Recent changes to rail standards, including the simplifying of introducing new rolling stock and requirements for more consistent signage, are anticipated to realise around £5.5m of benefits for the rail industry over the next five years.
Standards are produced to guide the industry, often working to help reduce cost and support economic recovery, with the most recent December update from RSSB expected to make significant financial benefits for UK rail.
The RSSB process includes an economic assessment of the change, which demonstrate the more than £5m impact which could be felt by the changing rail standards, and this is viewed as a credible conservative estimate based on the minimum savings industry could make collectively.
There is fair scope for the true figure to end up much higher.
Standards serve to codify knowledge, capturing previous learning to prevent the need for constant reinvention of the wheel. When used appropriately, they can deliver cost reductions, improved efficiency and enable innovation.
In response to requests from industry, overseen by elected representatives and guided by an overarching strategy, RSSB has a programme of revising existing standards and introducing new ones where there is good cause to do so.
In their most recent December update, the RSSB made several changes to rail standards including:
- The standard for vehicle gauges has been revised to introduce new gauge profiles for 26m vehicles, revisions to lower sector gauges and a new methodology for assessing the dynamic behaviour of freight bogies, all developed from RSSB research. These changes simplify the introduction of new vehicles to the network and help better manage compatibility, reducing the need for infrastructure to be modified to accommodate some vehicles. A set of Excel® workbooks are available to simplify data capture and analysis. (GERT8073 Issue four Application of Standard Vehicle Gauges)
- The standards addressing the design of lineside signs, the process to introduce new sign designs and the signage arrangement for permissible speeds have been revised. The changes reflect current good practice, better support the introduction of new signs and clarify the scope of National Technical Rules, contributing to more effective assurance. (GIRT7033 issue four Lineside Operational Signs: Product Requirements, RIS-0733-CCS issue one Lineside Operational Signs, RIS-0734-CCS issue 1 Signing of Permissible Speeds)

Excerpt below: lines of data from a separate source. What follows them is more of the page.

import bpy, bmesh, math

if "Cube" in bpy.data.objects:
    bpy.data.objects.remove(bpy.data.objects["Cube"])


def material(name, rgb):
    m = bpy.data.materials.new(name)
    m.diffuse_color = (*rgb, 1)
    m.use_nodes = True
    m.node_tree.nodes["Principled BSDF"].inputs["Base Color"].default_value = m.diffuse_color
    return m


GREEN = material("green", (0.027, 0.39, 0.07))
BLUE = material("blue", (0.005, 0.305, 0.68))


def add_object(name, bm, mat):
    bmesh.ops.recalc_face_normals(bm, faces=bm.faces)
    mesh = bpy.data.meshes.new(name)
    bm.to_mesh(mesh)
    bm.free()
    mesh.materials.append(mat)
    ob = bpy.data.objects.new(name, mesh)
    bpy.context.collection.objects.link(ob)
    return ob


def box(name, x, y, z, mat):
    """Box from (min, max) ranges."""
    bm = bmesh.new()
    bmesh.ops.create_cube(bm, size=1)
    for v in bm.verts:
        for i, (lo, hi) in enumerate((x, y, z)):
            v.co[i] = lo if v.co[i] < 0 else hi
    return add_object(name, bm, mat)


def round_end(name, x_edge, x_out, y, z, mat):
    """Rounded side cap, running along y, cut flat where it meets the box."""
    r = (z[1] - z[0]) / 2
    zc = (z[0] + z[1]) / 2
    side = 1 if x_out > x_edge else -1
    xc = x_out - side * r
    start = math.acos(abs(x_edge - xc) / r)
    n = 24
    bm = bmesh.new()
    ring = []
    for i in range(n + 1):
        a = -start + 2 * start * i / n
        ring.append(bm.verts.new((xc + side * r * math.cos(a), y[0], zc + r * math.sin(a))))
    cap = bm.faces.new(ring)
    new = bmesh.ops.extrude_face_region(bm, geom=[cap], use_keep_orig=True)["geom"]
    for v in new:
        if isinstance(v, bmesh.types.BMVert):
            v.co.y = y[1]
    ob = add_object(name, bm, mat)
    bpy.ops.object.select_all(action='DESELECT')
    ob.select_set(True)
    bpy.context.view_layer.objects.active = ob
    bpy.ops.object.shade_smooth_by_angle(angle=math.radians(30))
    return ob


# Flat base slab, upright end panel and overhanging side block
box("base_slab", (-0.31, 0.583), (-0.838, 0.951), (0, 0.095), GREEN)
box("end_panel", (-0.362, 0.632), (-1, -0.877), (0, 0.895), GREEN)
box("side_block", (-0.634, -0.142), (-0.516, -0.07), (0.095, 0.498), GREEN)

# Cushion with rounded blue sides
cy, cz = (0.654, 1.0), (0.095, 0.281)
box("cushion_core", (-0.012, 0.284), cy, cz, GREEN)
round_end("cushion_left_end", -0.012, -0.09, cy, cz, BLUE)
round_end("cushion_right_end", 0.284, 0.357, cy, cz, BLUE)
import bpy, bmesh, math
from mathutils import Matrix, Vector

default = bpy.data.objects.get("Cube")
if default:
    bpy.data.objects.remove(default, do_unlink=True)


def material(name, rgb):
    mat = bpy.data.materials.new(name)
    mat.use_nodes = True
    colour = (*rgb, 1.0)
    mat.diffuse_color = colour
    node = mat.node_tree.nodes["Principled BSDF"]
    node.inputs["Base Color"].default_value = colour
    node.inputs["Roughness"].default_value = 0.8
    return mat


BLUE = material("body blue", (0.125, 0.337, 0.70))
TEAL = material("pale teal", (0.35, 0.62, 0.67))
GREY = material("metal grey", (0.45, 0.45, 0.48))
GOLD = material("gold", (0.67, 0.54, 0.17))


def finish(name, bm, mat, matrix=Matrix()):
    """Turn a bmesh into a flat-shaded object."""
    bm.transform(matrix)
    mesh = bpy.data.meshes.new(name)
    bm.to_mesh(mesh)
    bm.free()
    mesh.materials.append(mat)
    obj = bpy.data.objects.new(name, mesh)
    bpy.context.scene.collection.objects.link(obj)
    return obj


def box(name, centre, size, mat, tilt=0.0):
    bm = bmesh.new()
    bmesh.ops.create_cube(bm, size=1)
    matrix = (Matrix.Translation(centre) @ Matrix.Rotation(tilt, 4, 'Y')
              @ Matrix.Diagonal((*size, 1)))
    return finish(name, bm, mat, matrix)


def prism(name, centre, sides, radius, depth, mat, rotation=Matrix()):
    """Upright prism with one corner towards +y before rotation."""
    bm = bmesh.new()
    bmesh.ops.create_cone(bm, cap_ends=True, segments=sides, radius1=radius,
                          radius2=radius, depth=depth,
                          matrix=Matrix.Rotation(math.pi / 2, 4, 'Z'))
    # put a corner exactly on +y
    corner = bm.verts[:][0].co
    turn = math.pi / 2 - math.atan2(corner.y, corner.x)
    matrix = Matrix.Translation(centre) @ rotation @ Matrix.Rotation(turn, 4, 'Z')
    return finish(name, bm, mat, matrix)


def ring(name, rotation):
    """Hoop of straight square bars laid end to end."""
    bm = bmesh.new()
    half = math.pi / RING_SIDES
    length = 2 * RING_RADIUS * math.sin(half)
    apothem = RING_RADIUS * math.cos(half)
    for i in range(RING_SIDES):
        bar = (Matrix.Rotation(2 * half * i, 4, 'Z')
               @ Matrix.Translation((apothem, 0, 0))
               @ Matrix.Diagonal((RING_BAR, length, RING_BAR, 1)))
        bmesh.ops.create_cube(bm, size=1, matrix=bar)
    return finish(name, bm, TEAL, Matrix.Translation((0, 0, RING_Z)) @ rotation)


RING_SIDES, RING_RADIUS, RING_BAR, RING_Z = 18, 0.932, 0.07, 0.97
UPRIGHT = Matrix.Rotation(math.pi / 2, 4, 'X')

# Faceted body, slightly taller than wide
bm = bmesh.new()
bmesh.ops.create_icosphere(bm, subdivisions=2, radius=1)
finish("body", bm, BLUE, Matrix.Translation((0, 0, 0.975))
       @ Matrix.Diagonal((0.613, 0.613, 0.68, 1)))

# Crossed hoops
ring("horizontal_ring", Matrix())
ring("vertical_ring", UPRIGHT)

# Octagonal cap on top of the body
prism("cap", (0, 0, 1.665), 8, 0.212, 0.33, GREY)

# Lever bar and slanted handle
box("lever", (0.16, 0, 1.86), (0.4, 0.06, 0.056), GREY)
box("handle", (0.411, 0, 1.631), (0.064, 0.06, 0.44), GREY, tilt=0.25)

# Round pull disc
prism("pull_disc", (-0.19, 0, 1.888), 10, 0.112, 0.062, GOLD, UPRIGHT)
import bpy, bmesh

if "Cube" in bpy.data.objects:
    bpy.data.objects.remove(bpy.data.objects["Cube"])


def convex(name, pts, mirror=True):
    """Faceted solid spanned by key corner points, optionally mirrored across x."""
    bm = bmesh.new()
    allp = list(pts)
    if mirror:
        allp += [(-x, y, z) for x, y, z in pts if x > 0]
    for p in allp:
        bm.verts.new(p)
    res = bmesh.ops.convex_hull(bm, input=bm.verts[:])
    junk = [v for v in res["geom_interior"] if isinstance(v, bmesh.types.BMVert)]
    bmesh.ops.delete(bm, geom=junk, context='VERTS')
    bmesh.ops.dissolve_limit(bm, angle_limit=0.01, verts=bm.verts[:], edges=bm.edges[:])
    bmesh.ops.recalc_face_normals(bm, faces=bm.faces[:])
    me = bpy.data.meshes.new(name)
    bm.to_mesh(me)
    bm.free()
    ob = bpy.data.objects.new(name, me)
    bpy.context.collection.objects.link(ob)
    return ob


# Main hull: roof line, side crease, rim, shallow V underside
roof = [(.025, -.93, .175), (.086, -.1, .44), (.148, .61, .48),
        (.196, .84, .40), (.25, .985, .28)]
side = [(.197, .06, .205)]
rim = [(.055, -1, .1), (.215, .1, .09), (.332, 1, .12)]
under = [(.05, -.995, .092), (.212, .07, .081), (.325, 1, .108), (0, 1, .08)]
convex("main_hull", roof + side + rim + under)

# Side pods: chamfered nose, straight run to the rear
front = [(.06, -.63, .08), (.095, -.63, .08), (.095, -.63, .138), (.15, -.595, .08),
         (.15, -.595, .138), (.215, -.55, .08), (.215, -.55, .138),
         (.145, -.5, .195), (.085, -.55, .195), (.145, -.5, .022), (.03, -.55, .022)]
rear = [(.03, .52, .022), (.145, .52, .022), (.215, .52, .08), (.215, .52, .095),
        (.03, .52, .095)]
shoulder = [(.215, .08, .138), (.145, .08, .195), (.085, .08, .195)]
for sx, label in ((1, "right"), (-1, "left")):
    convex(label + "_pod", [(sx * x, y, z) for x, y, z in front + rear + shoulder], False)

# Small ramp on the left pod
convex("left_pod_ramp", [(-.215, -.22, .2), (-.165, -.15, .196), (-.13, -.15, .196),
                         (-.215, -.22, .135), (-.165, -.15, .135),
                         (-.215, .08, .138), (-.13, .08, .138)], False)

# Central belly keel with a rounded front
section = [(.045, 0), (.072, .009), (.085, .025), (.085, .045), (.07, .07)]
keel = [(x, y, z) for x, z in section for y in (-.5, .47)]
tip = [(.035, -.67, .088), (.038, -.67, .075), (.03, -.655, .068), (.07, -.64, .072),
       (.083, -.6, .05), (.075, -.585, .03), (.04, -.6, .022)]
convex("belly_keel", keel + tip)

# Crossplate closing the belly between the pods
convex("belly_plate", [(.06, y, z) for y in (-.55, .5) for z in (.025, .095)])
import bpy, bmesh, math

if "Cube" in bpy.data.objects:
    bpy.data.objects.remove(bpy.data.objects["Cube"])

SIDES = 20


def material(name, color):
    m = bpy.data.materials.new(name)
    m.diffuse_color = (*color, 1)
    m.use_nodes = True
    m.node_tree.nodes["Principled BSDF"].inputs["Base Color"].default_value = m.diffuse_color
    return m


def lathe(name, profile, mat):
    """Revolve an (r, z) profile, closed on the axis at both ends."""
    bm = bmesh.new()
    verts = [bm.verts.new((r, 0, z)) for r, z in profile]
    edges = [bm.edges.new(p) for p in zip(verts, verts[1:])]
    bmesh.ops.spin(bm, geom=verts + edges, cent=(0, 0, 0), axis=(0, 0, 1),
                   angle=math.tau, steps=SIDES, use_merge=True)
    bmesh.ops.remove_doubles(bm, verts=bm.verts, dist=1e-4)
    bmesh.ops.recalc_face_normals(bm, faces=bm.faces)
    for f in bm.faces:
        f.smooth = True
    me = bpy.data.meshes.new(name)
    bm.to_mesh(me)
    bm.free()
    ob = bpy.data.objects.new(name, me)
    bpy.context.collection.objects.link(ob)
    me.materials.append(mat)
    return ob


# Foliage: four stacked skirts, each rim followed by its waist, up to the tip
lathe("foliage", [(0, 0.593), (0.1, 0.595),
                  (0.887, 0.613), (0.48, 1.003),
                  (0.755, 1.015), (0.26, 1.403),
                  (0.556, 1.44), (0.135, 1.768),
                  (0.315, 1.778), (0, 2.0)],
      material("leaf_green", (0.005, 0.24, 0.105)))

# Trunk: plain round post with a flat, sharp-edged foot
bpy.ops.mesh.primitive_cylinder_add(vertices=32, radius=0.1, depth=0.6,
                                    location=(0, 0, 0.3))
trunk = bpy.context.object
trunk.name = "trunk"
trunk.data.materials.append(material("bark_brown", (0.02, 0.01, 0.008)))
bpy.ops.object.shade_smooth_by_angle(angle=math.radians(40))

- The proliferation of stop car markers on station platforms introduces risk of confusion, with trains not stopping where they should and the possibility of doors being released beyond the platform. Multiple signs for similar purposes also introduce avoidable costs. For the first time, a new standard sets the arrangements for railway companies to cooperate on sign positioning to better manage safety and reduce cost. (RIS 3782 TOM Issue one Car Stop Markers Provision on Station Platforms)
- Previous guidance on axle bearing maintenance has been revised and developed into a Rail Industry Standard. This includes requirements for maintenance policies, plan and competence management and incorporates previous research on human factors analysis of axle bearing maintenance. The new standard contributes to improved safety and performance. (RIS 2646-RST Issue one Axle Bearing Maintenance)
- RSSB has a range of standards that support the introduction of the Digital Railway. The European Train Control System (ETCS) can be used to send messages between trains and the trackside for other systems, such as automatic selective door operation and automatic traction power changeover. The first version of the standard for this functionality (known as ‘Packet 44’ due to the message protocol) was published in 2003. This third version simplifies the management of different applications and promotes the reuse of existing applications to avoid duplicating functions, which would otherwise result in more trackside equipment and greater complexity. (RIS-0784-CCS Issue two The Management of Packet 44 Applications)